Car dealers are worried that a repeat of the “Cash for Clunkers” scenario of delayed government payments will leave them waiting months for funds if they participate in the upcoming transferable EV tax credit program.
The government assures car dealers that EV tax credits will be paid to them promptly, but many remain skeptical, according to Automotive News.
The transferrable EV tax credit program is defined by Section 30D and Section 25E of the Inflation Reduction Act for new and used electric vehicles respectively. It allows qualifying EV purchasers to make the down payment to car dealers with their EV tax credit rather than cash, after which the dealers can obtain payment from the U.S. Treasury Department via an IRS Internet portal.
The transferable EV tax credit program will begin on January 1st, 2024, with Treasury Department assurances participating car dealers will “promptly receive payments for transferred credits.” The IRS portal enabling payments will be rolled out during the next several months, officials claim.
The “Cash for Clunkers” experience looms large in the recollection of many car dealers, however. Cascade Auto Group managing partner Michelle Primm noted “horror stories out there that dealers didn’t get paid for six months,” though her dealership received payment in one month. Other dealers reportedly have similar concerns.
Primm also noted “car dealers are asset rich and cash poor,” meaning it’s urgent to get payments to meet payroll and other bills. Another dealership owner, Mike DeSilva, told Automotive News “a fair repayment time would be within five to seven days.” However, dealers were eventually paid under “Cash for Clunkers” as well, and the program “did move a lot of metal” California New Car Dealers Association president Brian Maas observed.
Several differences between the current program and “Cash for Clunkers” might mitigate the risks for car dealers. The transferrable EV tax credit program is thoroughly developed while “Cash for Clunkers” was rushed out quickly. Additionally, lower EV sales volume is expected, reducing the risk of overloading the system. More limited EV sales also mean dealerships will have less money tied up in the program.
Meanwhile, GM is aggressively pursuing the EV transition and its plans to globally launch 30 new EVs globally by 2025. The automaker plans to have EVs in the best-selling third of automotive segments by then and is strengthening its capacity to make enough GM Ultium battery units for its ambitious goals by investing in cathode active material (CAM) plants and affordable iron-based CAM research.

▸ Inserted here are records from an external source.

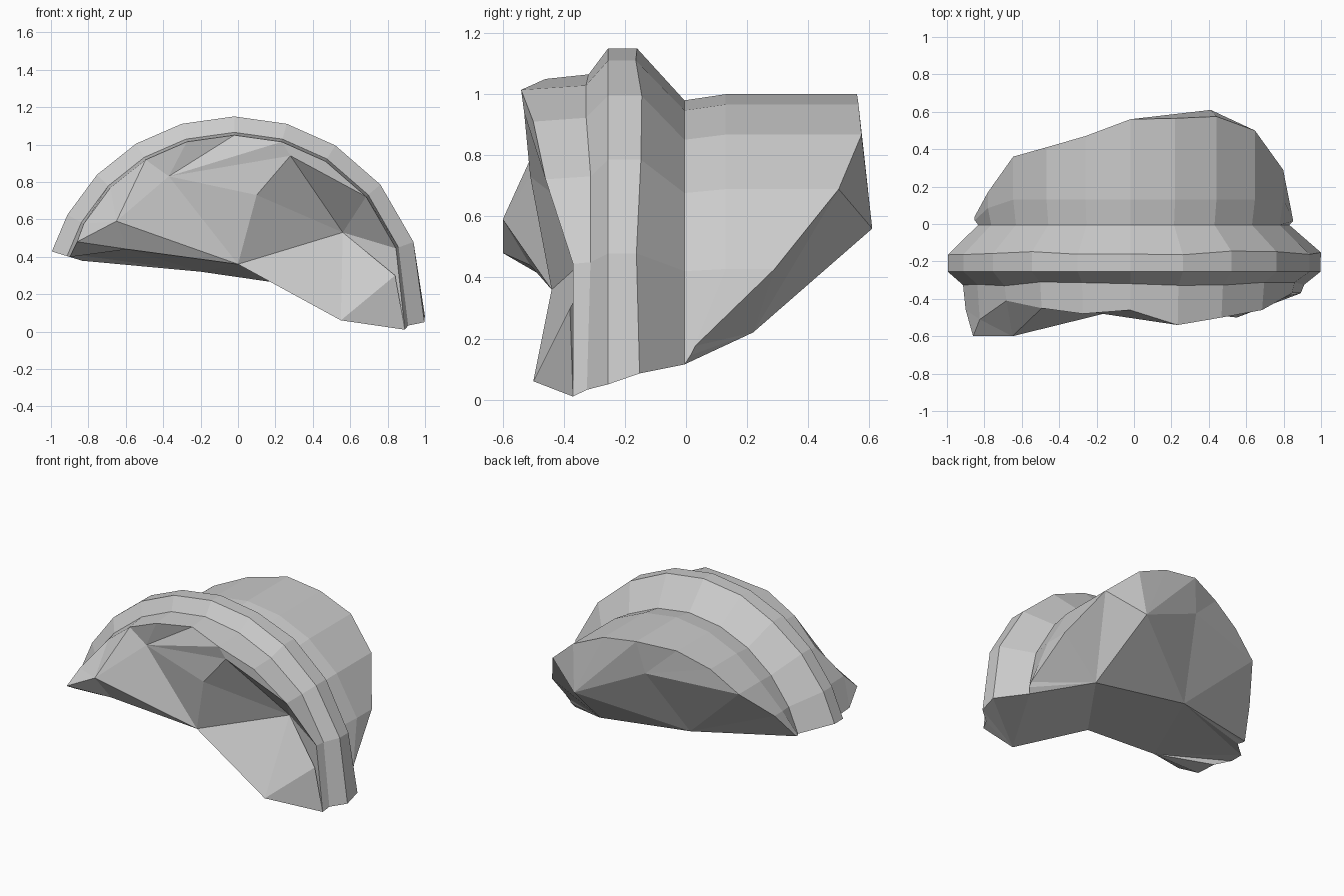
import bpy, bmesh, math, random

if "Cube" in bpy.data.objects:
    bpy.data.objects.remove(bpy.data.objects["Cube"])

random.seed(4)
bm = bmesh.new()

# Turned outer surface: a banded drum about the y axis, broken at both ends
CX, CZ = -0.02, 0.13
ANGLES = [163, 151, 136, 121, 106, 90, 74, 58, 40, 20, -3]
FRONT = [-.46, -.51, -.41, -.45, -.48, -.46, -.54, -.50, -.46, -.37, -.37]
BACK = [.04, .17, .36, .41, .47, .56, .565, .575, .50, .29, .03]
RADII = [.92, .935, 1.02, 1.02, .85, .87, .87]
RIGHT_END = [-7.5, -6, -4.5, -2.5, -1, 1, 3]
grid = []
for i, ang in enumerate(ANGLES):
    ys = [FRONT[i], -.32, -.255, -.155, -.005, min(.13, BACK[i] * .5), BACK[i]]
    column = []
    for j, (y, r) in enumerate(zip(ys, RADII)):
        a = math.radians(RIGHT_END[j] if i == len(ANGLES) - 1 else ang)
        if j in (1, 3):
            y += random.uniform(-.012, .012)
        column.append(bm.verts.new((CX + r * math.cos(a), y, CZ + r * math.sin(a))))
    grid.append(column)
for a, b in zip(grid, grid[1:]):
    for j in range(len(RADII) - 1):
        bm.faces.new((a[j], a[j + 1], b[j + 1], b[j]))

# Fracture surface: large rough facets on the front, underside and back
P = {k: bm.verts.new(v) for k, v in {
    'T': (-.86, -.60, .48), 'A': (-.65, -.60, .59), 'B': (-.37, -.45, .83),
    'C': (.10, -.51, .73), 'D': (.28, -.53, .94), 'E': (.56, -.25, .53),
    'F': (0, -.44, .36), 'M': (.84, -.38, .30), 'G': (.55, -.50, .06),
    'I': (.49, .22, .22), 'J': (.41, .61, .56), 'N': (-.06, .52, .78),
    'K': (-.20, .24, .32), 'L': (-.59, -.51, .44)}.items()}
for f in ('TAL', 'ABF', 'BCF', 'BDC', 'CDE', 'CEF', 'EMG', 'EGF', 'AFL',
          'LFK', 'FGI', 'FIK', 'IJK', 'JNK'):
    bm.faces.new([P[k] for k in f])

# Stitch the broken rim to the fracture facets, walking round both loops
rim = [c[0] for c in grid] + grid[-1][1:] + [c[-1] for c in grid[-2::-1]] + grid[0][-2:0:-1]
partner = 'TAABBBDDEEG' + 'GGGIII' + 'IJJJNNNKKK' + 'KKLLL'
order = 'TABDEMGIJNKL'
for n, v in enumerate(rim):
    w = rim[(n + 1) % len(rim)]
    p, q = partner[n], partner[(n + 1) % len(rim)]
    bm.faces.new((v, w, P[p]))
    while p != q:
        nxt = order[(order.index(p) + 1) % len(order)]
        bm.faces.new((w, P[nxt], P[p]))
        p = nxt

bmesh.ops.recalc_face_normals(bm, faces=bm.faces)
mesh = bpy.data.meshes.new("broken_column_fragment")
bm.to_mesh(mesh)
bm.free()
obj = bpy.data.objects.new("broken_column_fragment", mesh)
bpy.context.collection.objects.link(obj)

The General also counters rumors that it will need a smaller workforce for EVs, noting it plans to hire more workers next year and expects payroll size to be “very similar” to ICE assembly lines even after the EV transition is complete.